> [ASSIGNED TASK]:
Having found the line containing "for i, (x, y)" in the data below, reproduce that line and each one after it to the end, exactly, and include nothing else.

> [SOURCE MATERIAL]:
━━━━━━

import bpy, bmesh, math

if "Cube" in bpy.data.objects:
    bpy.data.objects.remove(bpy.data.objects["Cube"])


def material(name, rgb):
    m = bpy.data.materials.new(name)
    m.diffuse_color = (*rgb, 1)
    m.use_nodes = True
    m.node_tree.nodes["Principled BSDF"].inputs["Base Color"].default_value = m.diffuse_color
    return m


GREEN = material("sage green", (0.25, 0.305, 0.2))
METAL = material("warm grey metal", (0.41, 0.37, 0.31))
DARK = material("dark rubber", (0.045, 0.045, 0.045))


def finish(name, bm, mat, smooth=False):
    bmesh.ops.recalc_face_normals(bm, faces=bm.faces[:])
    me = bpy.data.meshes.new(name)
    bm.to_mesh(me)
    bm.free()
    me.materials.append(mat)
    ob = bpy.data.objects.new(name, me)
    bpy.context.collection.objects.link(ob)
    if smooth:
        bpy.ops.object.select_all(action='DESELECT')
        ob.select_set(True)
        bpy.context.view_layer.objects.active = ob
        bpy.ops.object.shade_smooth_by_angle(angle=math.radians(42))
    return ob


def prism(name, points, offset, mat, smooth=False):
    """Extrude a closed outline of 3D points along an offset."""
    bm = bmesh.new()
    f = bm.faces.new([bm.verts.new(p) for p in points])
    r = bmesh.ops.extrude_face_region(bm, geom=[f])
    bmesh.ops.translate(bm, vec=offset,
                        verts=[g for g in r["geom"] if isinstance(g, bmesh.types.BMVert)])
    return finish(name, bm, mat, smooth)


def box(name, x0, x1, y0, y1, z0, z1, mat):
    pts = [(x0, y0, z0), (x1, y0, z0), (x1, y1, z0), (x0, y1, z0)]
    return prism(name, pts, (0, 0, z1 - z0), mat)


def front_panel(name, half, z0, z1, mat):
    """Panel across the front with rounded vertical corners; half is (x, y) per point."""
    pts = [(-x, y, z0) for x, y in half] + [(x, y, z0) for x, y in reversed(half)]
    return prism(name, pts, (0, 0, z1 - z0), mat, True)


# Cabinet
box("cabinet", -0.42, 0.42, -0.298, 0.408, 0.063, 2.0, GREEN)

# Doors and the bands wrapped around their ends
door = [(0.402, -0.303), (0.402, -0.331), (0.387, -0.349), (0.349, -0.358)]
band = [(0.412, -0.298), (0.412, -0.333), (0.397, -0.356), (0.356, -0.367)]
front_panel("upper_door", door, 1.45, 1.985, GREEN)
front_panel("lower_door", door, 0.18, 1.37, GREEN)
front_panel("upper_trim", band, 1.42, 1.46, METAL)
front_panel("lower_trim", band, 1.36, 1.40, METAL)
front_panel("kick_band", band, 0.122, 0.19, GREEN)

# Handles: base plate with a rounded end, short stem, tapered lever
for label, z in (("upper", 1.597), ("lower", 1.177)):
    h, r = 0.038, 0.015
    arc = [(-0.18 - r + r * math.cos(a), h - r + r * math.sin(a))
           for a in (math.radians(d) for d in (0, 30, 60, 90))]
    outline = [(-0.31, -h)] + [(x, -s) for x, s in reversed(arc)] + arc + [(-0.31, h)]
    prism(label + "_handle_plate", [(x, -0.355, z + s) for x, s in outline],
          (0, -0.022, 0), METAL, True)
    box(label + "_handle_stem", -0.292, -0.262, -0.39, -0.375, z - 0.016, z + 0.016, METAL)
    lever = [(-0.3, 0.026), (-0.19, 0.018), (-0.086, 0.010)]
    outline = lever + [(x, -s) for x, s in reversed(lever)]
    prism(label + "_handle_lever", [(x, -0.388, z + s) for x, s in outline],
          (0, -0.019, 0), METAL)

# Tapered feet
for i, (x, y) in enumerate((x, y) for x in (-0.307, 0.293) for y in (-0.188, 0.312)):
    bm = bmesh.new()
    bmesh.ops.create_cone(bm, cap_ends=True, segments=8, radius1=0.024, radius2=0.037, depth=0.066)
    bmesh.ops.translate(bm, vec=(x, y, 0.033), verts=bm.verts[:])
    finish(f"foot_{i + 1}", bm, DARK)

━━━━━━

> [SOLUTION FOR THIS EXERCISE]:
for i, (x, y) in enumerate((x, y) for x in (-0.307, 0.293) for y in (-0.188, 0.312)):
    bm = bmesh.new()
    bmesh.ops.create_cone(bm, cap_ends=True, segments=8, radius1=0.024, radius2=0.037, depth=0.066)
    bmesh.ops.translate(bm, vec=(x, y, 0.033), verts=bm.verts[:])
    finish(f"foot_{i + 1}", bm, DARK)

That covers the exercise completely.